## Input for this task

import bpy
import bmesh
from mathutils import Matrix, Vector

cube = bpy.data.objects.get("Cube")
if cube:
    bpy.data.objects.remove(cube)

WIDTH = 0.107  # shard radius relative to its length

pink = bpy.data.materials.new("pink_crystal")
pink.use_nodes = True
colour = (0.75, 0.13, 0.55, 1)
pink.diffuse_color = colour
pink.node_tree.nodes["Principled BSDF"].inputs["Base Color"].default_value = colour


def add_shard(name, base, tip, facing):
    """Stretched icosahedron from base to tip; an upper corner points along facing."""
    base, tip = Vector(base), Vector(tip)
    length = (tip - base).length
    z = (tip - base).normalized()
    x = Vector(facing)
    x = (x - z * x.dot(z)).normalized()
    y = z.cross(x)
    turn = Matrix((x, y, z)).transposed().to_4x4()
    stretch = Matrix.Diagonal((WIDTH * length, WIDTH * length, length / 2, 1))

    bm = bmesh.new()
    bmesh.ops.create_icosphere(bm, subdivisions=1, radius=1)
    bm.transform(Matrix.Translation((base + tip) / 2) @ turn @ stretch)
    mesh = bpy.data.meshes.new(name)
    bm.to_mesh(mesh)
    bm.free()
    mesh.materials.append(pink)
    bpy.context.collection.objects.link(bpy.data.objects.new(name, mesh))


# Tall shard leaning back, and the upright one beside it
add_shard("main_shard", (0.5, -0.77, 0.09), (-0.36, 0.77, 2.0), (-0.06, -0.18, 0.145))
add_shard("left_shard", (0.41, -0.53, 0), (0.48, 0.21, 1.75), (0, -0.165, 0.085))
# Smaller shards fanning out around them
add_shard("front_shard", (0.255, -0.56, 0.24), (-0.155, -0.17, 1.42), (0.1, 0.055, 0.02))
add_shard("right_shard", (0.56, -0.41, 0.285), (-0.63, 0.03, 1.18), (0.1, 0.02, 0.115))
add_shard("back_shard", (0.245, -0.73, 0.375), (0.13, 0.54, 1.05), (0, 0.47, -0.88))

## What the task asks
For each line in the data above that contains the string "Matrix", extract the line.

## Result
from mathutils import Matrix, Vector
    turn = Matrix((x, y, z)).transposed().to_4x4()
    stretch = Matrix.Diagonal((WIDTH * length, WIDTH * length, length / 2, 1))
    bm.transform(Matrix.Translation((base + tip) / 2) @ turn @ stretch)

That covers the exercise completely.